With the Prime Minister Narendra Modi setting a scorching pace and the goal of clocking 7.5 crore bank accounts and extend financial services to all citizens by 2018, financial institutions are working briskly to achieve the target. As a result, there is an ambitious plan of ensuring one fixed banking point that can be accessed by 1,000-1,500 households.
There is all round optimism around the potential for expansion of economy and benefits possible to be reached to the common man as result of this drive. Banks and businesses are enthusiastic about their ability to access larger markets and consumers for their offerings. The mission for financial inclusion has got further energised by Digital India mission creating myriad possibilities for enhancement of living standards of millions of Indians. The cost of servicing a customer holding a bank account would come down in due course with the expanding digital footprints and thus create opportunities for better utilisation of funds. Banks are also being incentivised to bring down their administrative costs by the decision of the government to transfer cash subsidies, wages and pension into the bank account of beneficiaries. Thus we see exciting possibilities emerging for financial inclusion with digital technology catapulting the nation to a new level of growth.
However it is a fact that in the past also there have been aggressive drives by the previous government leading to opening of 270 million bank accounts but a large percentage of these accounts have become inoperative. With the new drive to expand the base of bank account holders in the country and to avoid the pitfalls faced in the past, it is imperative to address the related dimensions which would be critical to make the current mission a success.
Therefore the two important areas to be addressed in parallel would be to ensure that there is a systematic and continuous effort towards financial literacy based on the earning capability and savings potential of each segment as well as a concerted large scale effort directed towards supporting digital literacy. A large section of consumers are still unclear what financial inclusion would mean for them and what can be expected with the bank accounts been opened for them. To be fair, many financial institutions have started creating awareness about the significance of this drive in rural and urban areas as well as with the marginalised segments of India. This effort has to get further impetus and grassroot level participation and engagement would be required on an ongoing basis.
With the number of mobile phones exceeding the number of people in the country, the common man has to be educated on how mobile phones and other such devices could be used for purposes other than communication and thus use this medium to redefine their financial status with the power of access to the information and benefits which have eluded them in the past. For consumers to continue to transact their bank accounts, they need to find more avenues for earnings. Farmers need to learn how they can buy their seeds and fertilisers at the lowest costs and get maximum returns for their produce without the need to depend upon middlemen. Craftsmen require to be guided to discover global markets through the digital platform and thus enhance their earning potential. Skilled workmen should be able to make their services available to customers who are willing to pay premium fee for their skills.
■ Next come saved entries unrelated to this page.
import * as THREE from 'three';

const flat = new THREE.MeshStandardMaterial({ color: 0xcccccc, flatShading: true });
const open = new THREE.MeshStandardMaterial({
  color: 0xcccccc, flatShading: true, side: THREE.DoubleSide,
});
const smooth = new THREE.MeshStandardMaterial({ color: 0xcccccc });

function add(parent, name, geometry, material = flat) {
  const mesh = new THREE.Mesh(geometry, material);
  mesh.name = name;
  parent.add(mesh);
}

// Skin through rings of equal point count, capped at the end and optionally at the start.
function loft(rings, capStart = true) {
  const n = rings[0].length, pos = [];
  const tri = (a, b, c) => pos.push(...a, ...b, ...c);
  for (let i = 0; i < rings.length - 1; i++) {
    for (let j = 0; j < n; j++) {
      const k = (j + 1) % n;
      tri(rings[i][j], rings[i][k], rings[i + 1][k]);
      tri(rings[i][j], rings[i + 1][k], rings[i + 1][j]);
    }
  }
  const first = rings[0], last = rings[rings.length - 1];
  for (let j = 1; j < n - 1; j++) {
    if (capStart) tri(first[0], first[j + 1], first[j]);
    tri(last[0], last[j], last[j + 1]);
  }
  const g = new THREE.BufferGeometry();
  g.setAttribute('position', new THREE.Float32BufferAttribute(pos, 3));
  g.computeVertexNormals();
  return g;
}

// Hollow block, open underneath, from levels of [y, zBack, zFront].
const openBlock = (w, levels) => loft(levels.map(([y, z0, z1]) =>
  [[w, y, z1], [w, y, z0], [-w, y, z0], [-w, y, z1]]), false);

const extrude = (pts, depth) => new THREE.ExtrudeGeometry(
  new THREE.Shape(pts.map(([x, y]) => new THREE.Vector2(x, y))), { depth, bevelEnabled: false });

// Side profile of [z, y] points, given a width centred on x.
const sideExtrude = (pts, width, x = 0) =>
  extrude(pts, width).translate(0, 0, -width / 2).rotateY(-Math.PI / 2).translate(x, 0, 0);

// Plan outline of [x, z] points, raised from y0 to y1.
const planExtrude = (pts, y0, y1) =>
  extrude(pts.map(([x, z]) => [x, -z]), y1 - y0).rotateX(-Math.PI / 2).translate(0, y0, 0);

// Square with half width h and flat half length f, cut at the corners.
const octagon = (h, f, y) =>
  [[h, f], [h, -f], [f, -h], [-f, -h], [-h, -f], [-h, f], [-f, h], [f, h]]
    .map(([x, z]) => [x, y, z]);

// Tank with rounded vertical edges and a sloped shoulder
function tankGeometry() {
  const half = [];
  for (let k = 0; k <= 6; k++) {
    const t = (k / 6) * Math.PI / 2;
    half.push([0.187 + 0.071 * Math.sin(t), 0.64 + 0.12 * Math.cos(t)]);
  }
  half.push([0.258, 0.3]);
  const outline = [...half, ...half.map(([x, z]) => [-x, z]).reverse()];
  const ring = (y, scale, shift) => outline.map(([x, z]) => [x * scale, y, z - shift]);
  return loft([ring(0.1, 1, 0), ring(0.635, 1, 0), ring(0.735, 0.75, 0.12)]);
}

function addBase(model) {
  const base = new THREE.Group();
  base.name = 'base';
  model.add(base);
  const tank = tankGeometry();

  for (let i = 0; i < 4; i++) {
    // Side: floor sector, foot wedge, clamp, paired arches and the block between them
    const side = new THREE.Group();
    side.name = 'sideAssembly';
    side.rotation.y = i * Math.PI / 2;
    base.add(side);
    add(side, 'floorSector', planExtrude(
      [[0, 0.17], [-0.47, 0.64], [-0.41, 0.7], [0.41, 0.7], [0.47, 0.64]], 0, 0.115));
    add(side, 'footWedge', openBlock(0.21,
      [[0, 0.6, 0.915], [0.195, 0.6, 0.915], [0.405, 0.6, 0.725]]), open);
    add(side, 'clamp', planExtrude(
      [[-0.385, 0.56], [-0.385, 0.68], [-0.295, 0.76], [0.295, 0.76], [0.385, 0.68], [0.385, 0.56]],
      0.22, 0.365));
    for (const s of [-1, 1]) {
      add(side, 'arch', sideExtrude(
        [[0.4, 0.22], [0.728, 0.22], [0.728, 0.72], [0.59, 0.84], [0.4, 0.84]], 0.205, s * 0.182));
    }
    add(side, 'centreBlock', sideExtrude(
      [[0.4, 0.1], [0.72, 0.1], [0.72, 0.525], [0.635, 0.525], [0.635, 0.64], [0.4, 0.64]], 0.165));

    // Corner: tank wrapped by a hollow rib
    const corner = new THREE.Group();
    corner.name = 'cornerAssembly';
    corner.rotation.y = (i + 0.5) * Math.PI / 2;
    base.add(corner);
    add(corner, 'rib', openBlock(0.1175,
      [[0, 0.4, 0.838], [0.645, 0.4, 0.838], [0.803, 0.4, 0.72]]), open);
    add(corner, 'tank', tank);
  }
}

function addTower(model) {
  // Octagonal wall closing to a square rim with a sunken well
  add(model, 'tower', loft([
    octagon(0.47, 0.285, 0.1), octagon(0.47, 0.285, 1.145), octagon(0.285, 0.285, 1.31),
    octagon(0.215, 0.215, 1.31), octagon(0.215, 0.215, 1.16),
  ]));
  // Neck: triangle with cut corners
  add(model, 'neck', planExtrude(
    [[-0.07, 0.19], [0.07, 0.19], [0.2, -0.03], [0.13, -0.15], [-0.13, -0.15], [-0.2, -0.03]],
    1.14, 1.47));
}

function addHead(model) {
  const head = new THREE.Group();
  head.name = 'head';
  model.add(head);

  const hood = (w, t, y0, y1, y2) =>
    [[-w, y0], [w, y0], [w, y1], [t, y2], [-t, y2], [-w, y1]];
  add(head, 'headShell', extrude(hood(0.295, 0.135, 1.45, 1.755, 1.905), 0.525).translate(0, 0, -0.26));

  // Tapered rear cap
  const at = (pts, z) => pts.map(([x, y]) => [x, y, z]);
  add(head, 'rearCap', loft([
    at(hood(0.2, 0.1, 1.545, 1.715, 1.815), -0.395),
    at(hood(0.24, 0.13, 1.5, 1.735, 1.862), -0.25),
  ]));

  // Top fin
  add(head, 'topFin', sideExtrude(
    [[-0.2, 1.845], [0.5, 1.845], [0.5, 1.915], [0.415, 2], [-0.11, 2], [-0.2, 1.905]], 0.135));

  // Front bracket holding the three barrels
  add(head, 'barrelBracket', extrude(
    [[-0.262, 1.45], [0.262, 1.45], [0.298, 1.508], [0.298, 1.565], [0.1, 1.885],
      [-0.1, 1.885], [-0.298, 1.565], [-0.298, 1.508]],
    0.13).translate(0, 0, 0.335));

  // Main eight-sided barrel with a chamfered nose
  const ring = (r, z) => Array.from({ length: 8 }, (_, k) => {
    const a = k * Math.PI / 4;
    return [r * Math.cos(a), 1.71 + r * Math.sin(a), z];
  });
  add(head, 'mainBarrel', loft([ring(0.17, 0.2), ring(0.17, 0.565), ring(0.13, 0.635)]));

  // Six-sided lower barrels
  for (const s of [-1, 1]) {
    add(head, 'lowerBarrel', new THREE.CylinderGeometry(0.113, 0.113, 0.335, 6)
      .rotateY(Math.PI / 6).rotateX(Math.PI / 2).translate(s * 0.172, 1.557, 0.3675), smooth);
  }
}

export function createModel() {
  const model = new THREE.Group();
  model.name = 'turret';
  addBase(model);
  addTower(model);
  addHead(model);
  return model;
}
Digital literacy and awareness of transacting on the digital medium will enable the netizens to take advantage of the initial momentum created by financial inclusion to the next level by sustaining the earning potential. Aspirations of people will continue to grow and it is important to make them recognise that digital empowerment can help them expand the boundaries of possibilities. While Flipkart and Quikr may have caught the imagination of the middle class population familiar with e-commerce, the abundant opportunity for local brands and several other potential digital businesses to cater to localised or niche segments will emerge as India goes digital. The financial inclusion agenda will get redefined from catering to the very basic needs of identity, access to different schemes and respect to the individual—to catering to the more nuanced and customised needs of different segments.
Apart from speedily connecting different parts of the country through digital bandwidth, we need innovative cost effective technology solutions leveraging the growing base of mobile devices, creating seamless connects between financial institutions leveraging common systems and technology investments and designing sound IT security systems as the number and complexity of transactions grow in the coming years. The concept of banks being physical entities to which people go to, for their needs of financial transactions is already giving way to banks being virtual- anytime, anyplace which is being experienced by a small percentage of the country currently. Methods of lending and basis of access to credit and collaterals will also undergo a sea change with new business models emerging.
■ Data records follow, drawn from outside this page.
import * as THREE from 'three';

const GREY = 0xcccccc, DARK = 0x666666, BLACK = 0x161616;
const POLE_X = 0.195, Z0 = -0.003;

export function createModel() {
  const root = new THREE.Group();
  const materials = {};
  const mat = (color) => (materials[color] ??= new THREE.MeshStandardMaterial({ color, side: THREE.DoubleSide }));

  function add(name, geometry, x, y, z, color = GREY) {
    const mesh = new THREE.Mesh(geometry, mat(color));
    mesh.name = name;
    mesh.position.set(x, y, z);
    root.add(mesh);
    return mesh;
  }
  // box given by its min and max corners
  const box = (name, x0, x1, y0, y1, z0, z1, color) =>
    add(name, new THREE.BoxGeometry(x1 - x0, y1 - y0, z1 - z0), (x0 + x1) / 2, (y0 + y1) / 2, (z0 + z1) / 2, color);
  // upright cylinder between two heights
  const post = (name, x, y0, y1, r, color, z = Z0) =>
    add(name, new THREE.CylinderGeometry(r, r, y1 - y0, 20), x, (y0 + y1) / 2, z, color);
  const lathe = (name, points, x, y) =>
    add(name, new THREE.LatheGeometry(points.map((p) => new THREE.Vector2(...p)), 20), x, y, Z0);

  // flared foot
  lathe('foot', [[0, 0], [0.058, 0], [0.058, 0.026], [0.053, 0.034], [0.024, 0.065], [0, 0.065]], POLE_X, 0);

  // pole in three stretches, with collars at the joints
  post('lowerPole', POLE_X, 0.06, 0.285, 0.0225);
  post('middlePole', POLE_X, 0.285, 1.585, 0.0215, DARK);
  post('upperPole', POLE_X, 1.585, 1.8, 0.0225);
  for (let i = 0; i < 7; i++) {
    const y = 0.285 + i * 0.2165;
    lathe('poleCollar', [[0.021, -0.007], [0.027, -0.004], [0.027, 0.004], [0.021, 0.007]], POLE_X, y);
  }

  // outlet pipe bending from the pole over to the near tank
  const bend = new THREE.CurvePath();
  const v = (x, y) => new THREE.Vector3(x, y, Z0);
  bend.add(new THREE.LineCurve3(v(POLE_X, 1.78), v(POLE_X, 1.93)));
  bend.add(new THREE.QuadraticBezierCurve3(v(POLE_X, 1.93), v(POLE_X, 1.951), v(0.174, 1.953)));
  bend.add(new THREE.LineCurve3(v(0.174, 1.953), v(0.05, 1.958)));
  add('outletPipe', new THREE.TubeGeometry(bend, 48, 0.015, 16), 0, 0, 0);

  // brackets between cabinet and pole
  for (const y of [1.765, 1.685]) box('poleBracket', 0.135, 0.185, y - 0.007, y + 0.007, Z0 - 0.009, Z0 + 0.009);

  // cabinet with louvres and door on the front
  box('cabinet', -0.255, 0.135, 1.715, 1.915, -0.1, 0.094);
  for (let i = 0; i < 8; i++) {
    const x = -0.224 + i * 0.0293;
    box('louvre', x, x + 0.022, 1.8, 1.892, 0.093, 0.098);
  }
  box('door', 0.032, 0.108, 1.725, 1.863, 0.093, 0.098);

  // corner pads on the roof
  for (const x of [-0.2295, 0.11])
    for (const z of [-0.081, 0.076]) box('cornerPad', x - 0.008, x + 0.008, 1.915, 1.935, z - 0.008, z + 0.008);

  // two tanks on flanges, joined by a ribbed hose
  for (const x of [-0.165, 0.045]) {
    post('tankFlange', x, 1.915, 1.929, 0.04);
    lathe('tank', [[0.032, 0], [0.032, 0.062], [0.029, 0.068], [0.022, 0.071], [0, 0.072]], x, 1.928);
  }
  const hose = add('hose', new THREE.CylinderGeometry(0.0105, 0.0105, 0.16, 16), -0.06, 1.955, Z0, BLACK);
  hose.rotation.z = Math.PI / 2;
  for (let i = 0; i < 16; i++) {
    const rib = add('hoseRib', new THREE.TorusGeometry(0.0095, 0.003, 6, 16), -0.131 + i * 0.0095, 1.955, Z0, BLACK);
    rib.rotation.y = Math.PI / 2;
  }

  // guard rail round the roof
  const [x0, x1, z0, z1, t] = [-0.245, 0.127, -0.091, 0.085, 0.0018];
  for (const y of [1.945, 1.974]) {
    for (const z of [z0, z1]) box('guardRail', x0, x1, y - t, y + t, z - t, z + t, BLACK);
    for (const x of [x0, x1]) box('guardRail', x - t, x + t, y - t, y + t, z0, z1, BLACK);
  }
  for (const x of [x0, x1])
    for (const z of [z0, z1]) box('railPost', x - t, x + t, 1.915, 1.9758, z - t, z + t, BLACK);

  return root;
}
Financial institutions would be able to derisk themselves with real time data and forecast of revenue earnings of small businesses based on analytics of the parameters influencing sales, trends of buying patterns and business booking and thus operate with more transparent and tangible data for various size and seasonality of businesses. This phenomenon will explode in the coming years and financial institutions have to rethink their value propositions and cost of servicing customers and thus re-engineer their business to take advantage of financial inclusion and digital access. The faster the digital expansion process, the more successful would be the mission for financial inclusion.
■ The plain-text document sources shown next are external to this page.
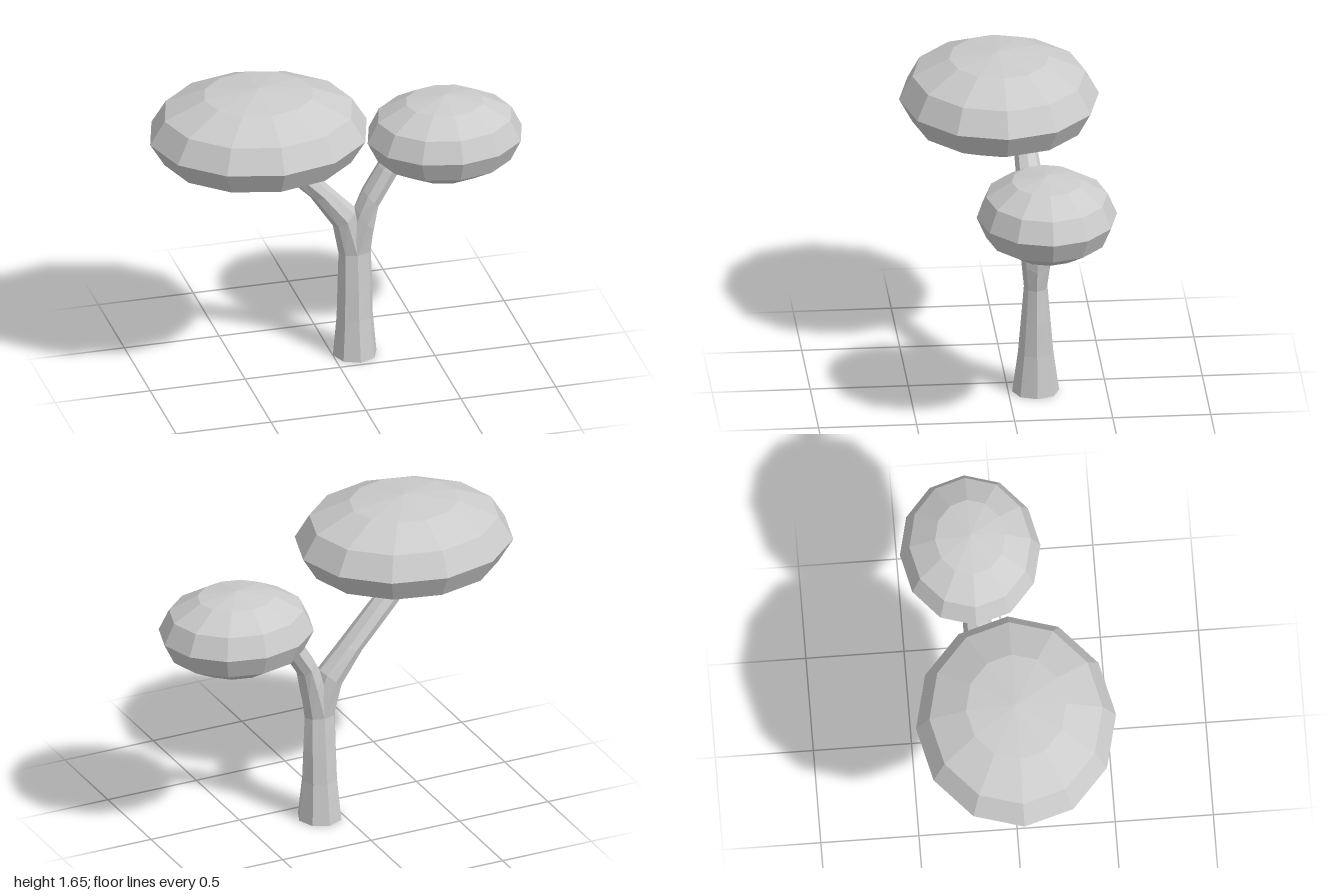
import * as THREE from 'three';

const SIDES = 8;
const material = new THREE.MeshStandardMaterial({ color: 0xcccccc, flatShading: true });

// Octagonal limb; each ring is [leftX, leftY, rightX, rightY, centreZ, halfDepth]
function limb(name, rings) {
  const pos = [], index = [];
  for (const [lx, ly, rx, ry, z, d] of rings) {
    for (let j = 0; j < SIDES; j++) {
      const a = (j / SIDES) * Math.PI * 2, c = Math.cos(a);
      pos.push((lx + rx) / 2 + c * (rx - lx) / 2, (ly + ry) / 2 + c * (ry - ly) / 2, z + Math.sin(a) * d);
    }
  }
  for (let i = 0; i < rings.length - 1; i++) {
    for (let j = 0; j < SIDES; j++) {
      const k = (j + 1) % SIDES, a = i * SIDES + j, b = i * SIDES + k;
      index.push(a, a + SIDES, b, b, a + SIDES, b + SIDES);
    }
  }
  // end caps
  const top = (rings.length - 1) * SIDES;
  for (let j = 1; j < SIDES - 1; j++) {
    index.push(0, j, j + 1, top, top + j + 1, top + j);
  }
  const geometry = new THREE.BufferGeometry();
  geometry.setAttribute('position', new THREE.Float32BufferAttribute(pos, 3));
  geometry.setIndex(index);
  geometry.computeVertexNormals();
  const mesh = new THREE.Mesh(geometry, material);
  mesh.name = name;
  return mesh;
}

// Faceted, flattened ball of leaves
function canopy(name, centre, radii) {
  const geometry = new THREE.SphereGeometry(1, 12, 6);
  geometry.scale(...radii);
  const mesh = new THREE.Mesh(geometry, material);
  mesh.position.set(...centre);
  mesh.name = name;
  return mesh;
}

export function createModel() {
  const tree = new THREE.Group();
  tree.name = 'tree';
  const fork = [0.03, 0.58, 0.2, 0.58, -0.14, 0.06];

  tree.add(
    // trunk, flared at the foot
    limb('trunk', [
      [0, 0, 0.23, 0, -0.14, 0.12],
      [0.02, 0.22, 0.21, 0.22, -0.14, 0.09],
      [0.025, 0.4, 0.207, 0.4, -0.14, 0.075],
      fork,
    ]),
    // the two branches share the fork ring
    limb('rightBranch', [
      fork,
      [0, 0.74, 0.115, 0.83, -0.14, 0.077],
      [-0.12, 0.92, 0, 0.95, -0.14, 0.072],
      [-0.27, 1.07, -0.16, 1.12, -0.13, 0.065],
      [-0.48, 1.28, -0.38, 1.34, -0.11, 0.05],
    ]),
    limb('leftBranch', [
      fork,
      [0.115, 0.83, 0.215, 0.69, -0.14, 0.077],
      [0.16, 0.92, 0.235, 0.83, -0.14, 0.077],
      [0.24, 1.05, 0.34, 1.0, -0.145, 0.072],
      [0.4, 1.25, 0.48, 1.2, -0.15, 0.05],
    ]),
    canopy('largeCanopy', [-0.43, 1.4, 0], [0.57, 0.25, 0.51]),
    canopy('smallCanopy', [0.594, 1.173, -0.156], [0.406, 0.222, 0.358]),
  );
  return tree;
}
The writer is CEO, Global Talent Track, a corporate training solutions company